━━━━━ MATERIALS PROVIDED
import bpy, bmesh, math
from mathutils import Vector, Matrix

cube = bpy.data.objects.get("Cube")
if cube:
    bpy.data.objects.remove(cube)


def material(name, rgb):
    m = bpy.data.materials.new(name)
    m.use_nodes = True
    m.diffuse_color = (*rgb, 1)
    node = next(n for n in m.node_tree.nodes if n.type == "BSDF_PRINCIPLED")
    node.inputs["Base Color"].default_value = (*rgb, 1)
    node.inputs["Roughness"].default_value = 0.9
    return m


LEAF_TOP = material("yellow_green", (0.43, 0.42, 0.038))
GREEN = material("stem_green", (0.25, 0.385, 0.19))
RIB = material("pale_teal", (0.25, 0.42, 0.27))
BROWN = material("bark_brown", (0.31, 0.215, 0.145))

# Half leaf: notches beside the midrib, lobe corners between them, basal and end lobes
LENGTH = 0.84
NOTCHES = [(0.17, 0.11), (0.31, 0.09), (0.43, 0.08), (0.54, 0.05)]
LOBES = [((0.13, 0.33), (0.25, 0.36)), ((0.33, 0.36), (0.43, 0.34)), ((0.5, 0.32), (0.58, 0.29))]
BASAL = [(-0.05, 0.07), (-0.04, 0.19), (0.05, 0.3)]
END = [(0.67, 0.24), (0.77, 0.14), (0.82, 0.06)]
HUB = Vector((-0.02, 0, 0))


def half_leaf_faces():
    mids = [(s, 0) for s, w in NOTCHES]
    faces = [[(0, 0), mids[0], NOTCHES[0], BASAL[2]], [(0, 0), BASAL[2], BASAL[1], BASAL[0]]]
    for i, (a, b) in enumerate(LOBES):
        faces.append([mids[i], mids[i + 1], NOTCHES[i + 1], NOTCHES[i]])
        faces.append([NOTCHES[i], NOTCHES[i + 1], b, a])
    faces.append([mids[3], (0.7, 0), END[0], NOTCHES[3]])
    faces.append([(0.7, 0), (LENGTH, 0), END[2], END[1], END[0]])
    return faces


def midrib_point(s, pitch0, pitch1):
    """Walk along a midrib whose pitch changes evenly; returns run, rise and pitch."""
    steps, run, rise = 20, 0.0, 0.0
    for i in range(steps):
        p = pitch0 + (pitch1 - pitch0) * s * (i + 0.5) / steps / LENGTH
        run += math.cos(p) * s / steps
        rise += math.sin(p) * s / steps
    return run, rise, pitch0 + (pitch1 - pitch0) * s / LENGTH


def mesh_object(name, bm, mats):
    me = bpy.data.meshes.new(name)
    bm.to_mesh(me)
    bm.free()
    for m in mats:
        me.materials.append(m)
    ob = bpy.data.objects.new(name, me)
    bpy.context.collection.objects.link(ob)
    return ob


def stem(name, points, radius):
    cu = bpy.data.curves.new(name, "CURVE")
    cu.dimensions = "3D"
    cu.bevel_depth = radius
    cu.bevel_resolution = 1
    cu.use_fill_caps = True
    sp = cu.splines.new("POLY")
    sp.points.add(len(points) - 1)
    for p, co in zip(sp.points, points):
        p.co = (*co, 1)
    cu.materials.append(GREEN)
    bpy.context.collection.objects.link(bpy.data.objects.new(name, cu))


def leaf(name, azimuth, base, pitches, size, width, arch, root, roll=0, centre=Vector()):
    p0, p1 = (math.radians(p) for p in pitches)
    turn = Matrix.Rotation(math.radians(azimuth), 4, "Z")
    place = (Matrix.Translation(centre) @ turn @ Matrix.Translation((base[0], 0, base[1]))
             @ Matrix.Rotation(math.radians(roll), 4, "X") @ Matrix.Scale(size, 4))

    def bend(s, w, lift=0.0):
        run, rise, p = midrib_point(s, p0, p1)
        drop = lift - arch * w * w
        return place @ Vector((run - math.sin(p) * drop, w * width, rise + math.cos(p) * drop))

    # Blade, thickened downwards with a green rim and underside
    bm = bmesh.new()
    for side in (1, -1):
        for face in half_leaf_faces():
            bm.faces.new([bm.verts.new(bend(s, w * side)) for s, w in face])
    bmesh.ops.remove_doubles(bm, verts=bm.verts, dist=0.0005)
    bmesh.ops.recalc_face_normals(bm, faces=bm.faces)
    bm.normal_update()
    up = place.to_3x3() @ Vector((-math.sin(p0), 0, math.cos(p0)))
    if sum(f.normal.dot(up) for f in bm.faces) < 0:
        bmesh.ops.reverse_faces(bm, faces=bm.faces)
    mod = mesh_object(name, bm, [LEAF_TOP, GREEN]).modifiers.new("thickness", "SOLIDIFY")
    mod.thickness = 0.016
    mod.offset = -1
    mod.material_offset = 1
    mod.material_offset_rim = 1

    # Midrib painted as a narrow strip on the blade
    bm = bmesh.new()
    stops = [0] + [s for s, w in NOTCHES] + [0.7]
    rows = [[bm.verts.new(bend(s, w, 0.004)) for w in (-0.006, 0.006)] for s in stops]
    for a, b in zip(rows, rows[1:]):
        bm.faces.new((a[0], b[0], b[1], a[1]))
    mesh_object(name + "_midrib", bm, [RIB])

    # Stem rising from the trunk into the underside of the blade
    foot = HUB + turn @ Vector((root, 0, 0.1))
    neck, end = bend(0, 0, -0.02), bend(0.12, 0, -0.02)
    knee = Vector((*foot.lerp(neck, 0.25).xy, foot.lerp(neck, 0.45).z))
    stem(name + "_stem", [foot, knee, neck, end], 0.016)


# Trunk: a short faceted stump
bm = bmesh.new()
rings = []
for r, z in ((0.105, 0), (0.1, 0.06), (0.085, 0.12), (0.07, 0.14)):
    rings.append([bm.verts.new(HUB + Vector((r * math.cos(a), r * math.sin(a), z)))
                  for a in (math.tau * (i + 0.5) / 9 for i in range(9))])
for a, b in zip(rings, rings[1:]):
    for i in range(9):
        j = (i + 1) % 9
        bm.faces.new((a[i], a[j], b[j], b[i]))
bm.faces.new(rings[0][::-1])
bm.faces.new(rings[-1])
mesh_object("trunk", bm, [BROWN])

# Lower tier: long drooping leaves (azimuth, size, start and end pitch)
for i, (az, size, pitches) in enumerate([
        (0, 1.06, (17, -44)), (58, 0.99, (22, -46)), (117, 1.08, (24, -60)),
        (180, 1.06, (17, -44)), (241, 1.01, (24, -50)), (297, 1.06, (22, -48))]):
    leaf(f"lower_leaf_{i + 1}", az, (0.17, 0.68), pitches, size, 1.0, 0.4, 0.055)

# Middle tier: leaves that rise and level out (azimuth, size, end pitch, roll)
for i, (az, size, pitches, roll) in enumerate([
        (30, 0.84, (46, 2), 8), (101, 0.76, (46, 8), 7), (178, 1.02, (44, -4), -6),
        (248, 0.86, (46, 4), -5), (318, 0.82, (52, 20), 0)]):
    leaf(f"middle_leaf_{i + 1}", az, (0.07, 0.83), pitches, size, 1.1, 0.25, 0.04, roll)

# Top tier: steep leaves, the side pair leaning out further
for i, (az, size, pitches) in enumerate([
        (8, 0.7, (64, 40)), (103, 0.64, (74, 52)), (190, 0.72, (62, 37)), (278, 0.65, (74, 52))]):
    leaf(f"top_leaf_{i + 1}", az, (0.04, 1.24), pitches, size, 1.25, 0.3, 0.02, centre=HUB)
━━━━━━━━━━
━━━━━ MATERIALS PROVIDED
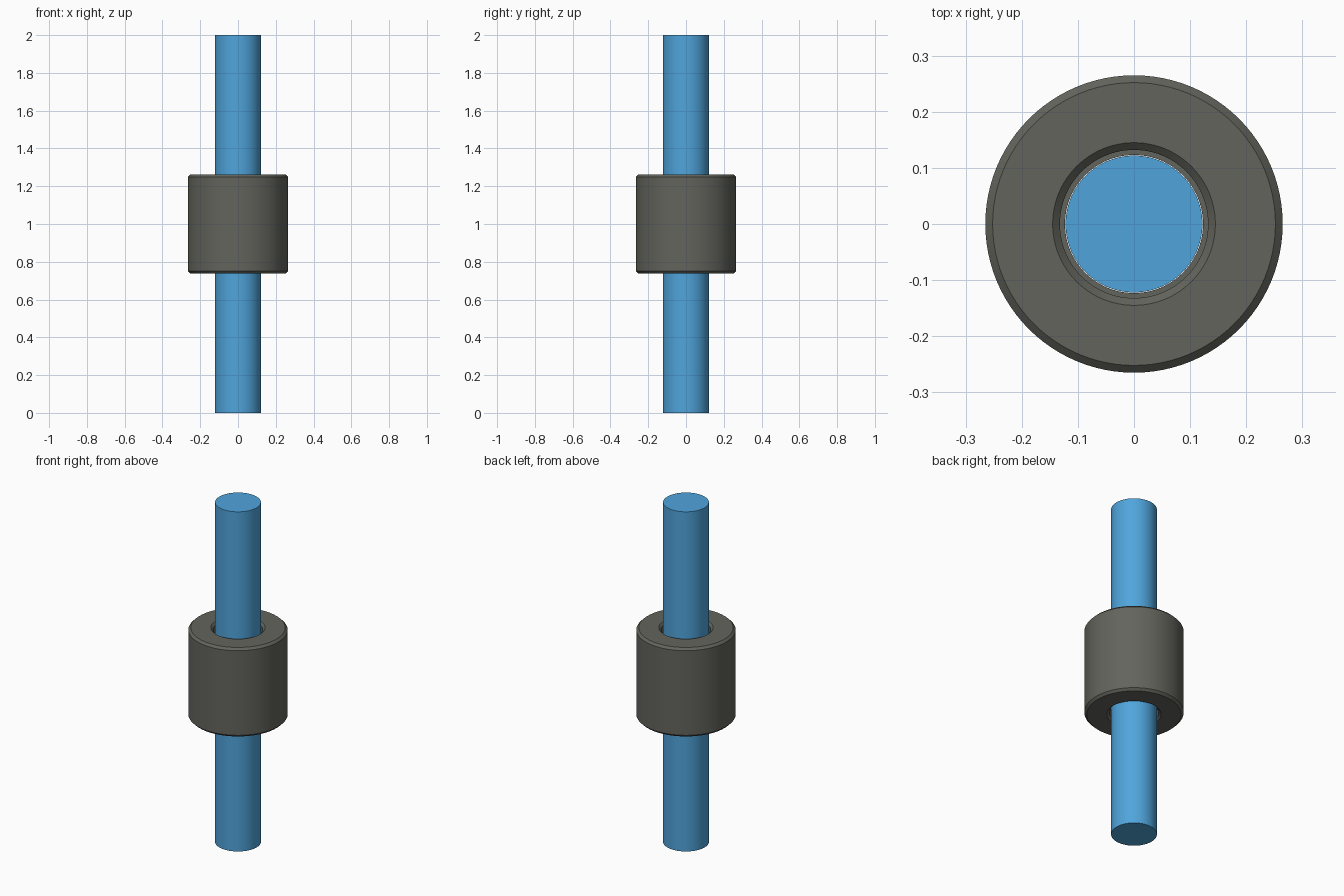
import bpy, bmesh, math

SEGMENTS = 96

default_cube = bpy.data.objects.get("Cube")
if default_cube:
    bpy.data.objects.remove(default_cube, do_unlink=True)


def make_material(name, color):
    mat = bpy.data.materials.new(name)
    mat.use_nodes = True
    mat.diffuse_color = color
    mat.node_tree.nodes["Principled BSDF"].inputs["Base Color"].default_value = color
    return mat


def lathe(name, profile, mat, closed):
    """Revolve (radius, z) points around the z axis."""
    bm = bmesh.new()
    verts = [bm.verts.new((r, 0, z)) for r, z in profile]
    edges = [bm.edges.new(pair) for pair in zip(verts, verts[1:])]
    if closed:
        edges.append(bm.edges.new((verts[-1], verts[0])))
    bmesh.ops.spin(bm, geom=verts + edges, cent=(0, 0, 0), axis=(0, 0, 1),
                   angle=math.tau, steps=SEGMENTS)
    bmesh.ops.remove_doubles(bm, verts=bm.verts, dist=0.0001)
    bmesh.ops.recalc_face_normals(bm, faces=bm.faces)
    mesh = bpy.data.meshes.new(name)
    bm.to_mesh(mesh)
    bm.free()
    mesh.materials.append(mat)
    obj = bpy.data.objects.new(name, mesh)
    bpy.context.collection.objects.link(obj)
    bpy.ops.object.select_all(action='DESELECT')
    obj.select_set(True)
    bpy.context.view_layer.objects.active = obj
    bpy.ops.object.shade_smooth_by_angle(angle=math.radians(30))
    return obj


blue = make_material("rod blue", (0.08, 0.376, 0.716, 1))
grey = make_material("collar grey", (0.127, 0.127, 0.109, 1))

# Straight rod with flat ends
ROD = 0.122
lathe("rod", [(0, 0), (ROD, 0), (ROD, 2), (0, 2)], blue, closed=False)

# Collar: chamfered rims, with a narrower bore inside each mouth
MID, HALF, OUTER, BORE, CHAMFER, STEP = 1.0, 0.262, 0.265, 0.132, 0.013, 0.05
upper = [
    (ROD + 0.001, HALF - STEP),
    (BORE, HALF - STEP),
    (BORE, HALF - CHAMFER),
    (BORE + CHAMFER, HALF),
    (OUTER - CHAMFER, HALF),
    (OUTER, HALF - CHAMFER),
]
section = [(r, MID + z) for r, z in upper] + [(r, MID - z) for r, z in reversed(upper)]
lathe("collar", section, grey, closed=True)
━━━━━━━━━━
▶ **TASK PROMPT**:
Go through the material line by line. Show each line that contains the string "objects".

▶ **RESPONSE**:
cube = bpy.data.objects.get("Cube")
    bpy.data.objects.remove(cube)
    ob = bpy.data.objects.new(name, me)
    bpy.context.collection.objects.link(ob)
    bpy.context.collection.objects.link(bpy.data.objects.new(name, cu))
default_cube = bpy.data.objects.get("Cube")
    bpy.data.objects.remove(default_cube, do_unlink=True)
    obj = bpy.data.objects.new(name, mesh)
    bpy.context.collection.objects.link(obj)
    bpy.context.view_layer.objects.active = obj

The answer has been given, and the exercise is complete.